§ **EXTRACTED RECORDS**
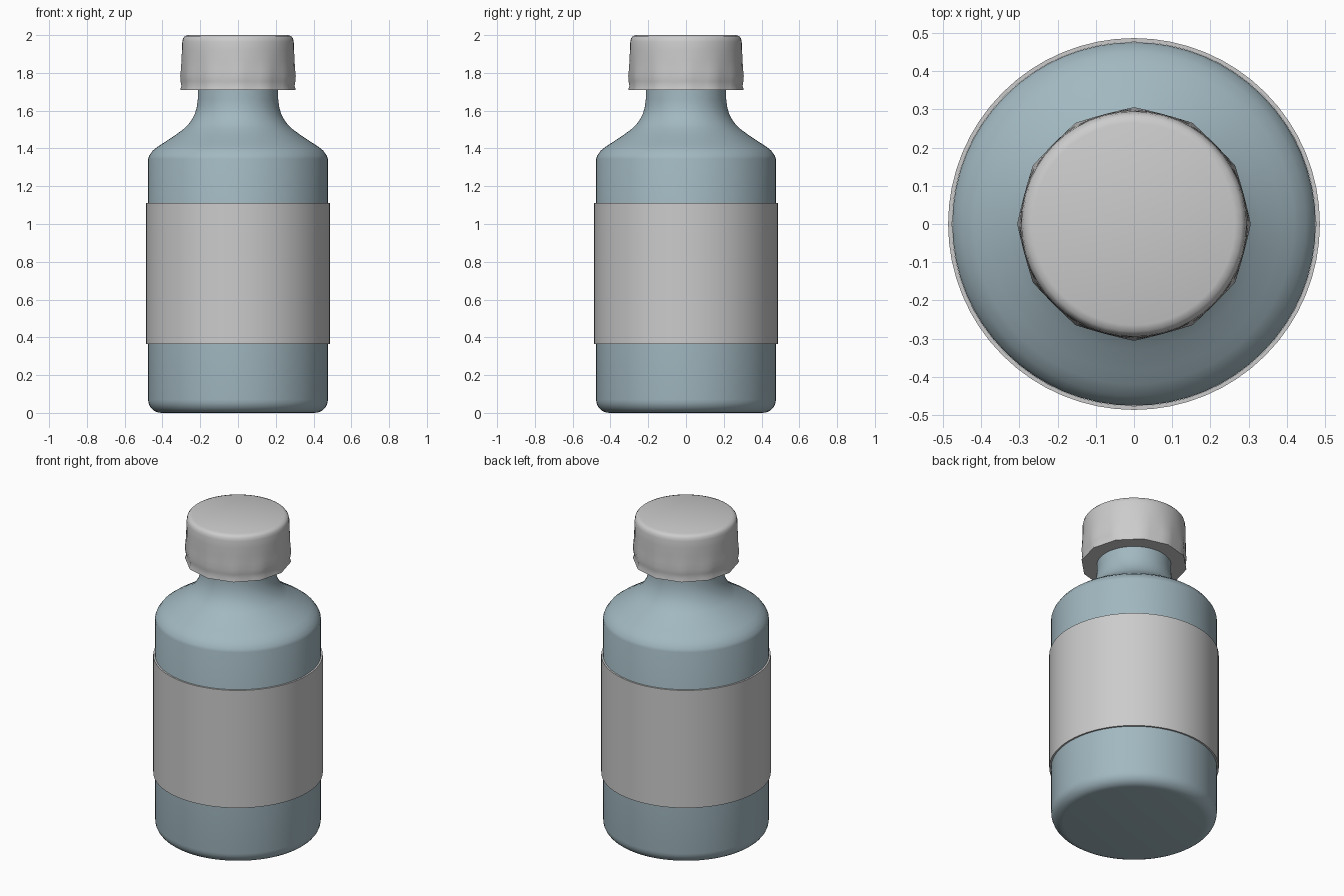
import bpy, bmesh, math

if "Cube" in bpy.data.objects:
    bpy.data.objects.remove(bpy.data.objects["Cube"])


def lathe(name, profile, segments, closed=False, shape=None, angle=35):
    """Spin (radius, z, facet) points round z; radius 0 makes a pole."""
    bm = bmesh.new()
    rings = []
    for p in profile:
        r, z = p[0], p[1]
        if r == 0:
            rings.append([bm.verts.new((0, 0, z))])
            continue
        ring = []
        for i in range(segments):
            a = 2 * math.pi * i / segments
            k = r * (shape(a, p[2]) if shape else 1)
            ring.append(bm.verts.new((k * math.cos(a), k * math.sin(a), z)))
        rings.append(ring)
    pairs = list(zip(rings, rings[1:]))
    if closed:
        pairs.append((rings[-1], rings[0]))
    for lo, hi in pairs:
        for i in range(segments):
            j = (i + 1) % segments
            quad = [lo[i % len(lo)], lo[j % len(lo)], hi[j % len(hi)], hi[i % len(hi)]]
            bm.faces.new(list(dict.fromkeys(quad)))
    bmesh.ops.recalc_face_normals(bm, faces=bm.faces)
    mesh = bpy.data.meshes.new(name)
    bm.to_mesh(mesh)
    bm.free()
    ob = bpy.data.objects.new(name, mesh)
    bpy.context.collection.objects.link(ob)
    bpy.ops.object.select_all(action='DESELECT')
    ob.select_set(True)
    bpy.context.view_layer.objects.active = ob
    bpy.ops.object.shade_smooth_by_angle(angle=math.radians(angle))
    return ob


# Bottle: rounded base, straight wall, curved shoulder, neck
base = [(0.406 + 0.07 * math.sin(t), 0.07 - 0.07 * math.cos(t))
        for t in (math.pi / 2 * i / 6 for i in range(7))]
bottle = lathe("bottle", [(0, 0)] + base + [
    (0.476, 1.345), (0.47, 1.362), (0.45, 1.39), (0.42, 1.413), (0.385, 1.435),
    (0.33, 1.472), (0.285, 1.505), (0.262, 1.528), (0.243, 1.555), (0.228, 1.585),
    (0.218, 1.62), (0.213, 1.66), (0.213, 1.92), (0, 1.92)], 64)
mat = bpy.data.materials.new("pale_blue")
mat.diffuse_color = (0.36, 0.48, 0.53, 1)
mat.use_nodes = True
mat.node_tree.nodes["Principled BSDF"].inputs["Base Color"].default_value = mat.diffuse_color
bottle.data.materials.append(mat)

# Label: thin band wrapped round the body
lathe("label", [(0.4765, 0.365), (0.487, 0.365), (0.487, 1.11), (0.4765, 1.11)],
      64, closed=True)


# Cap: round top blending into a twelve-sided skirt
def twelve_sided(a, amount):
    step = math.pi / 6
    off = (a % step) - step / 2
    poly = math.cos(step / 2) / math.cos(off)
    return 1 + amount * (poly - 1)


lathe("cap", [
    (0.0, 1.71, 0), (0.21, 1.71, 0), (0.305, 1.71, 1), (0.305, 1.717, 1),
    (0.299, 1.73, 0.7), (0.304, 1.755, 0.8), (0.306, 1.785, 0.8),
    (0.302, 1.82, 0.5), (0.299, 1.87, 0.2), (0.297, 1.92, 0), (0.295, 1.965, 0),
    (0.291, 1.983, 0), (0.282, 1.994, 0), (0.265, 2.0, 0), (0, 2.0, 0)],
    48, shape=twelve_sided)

§ **EXERCISE BRIEF**
If a line in the entries above holds the word "closed", count it; then report the total alone.

§ **ANSWER TO THIS TASK**
3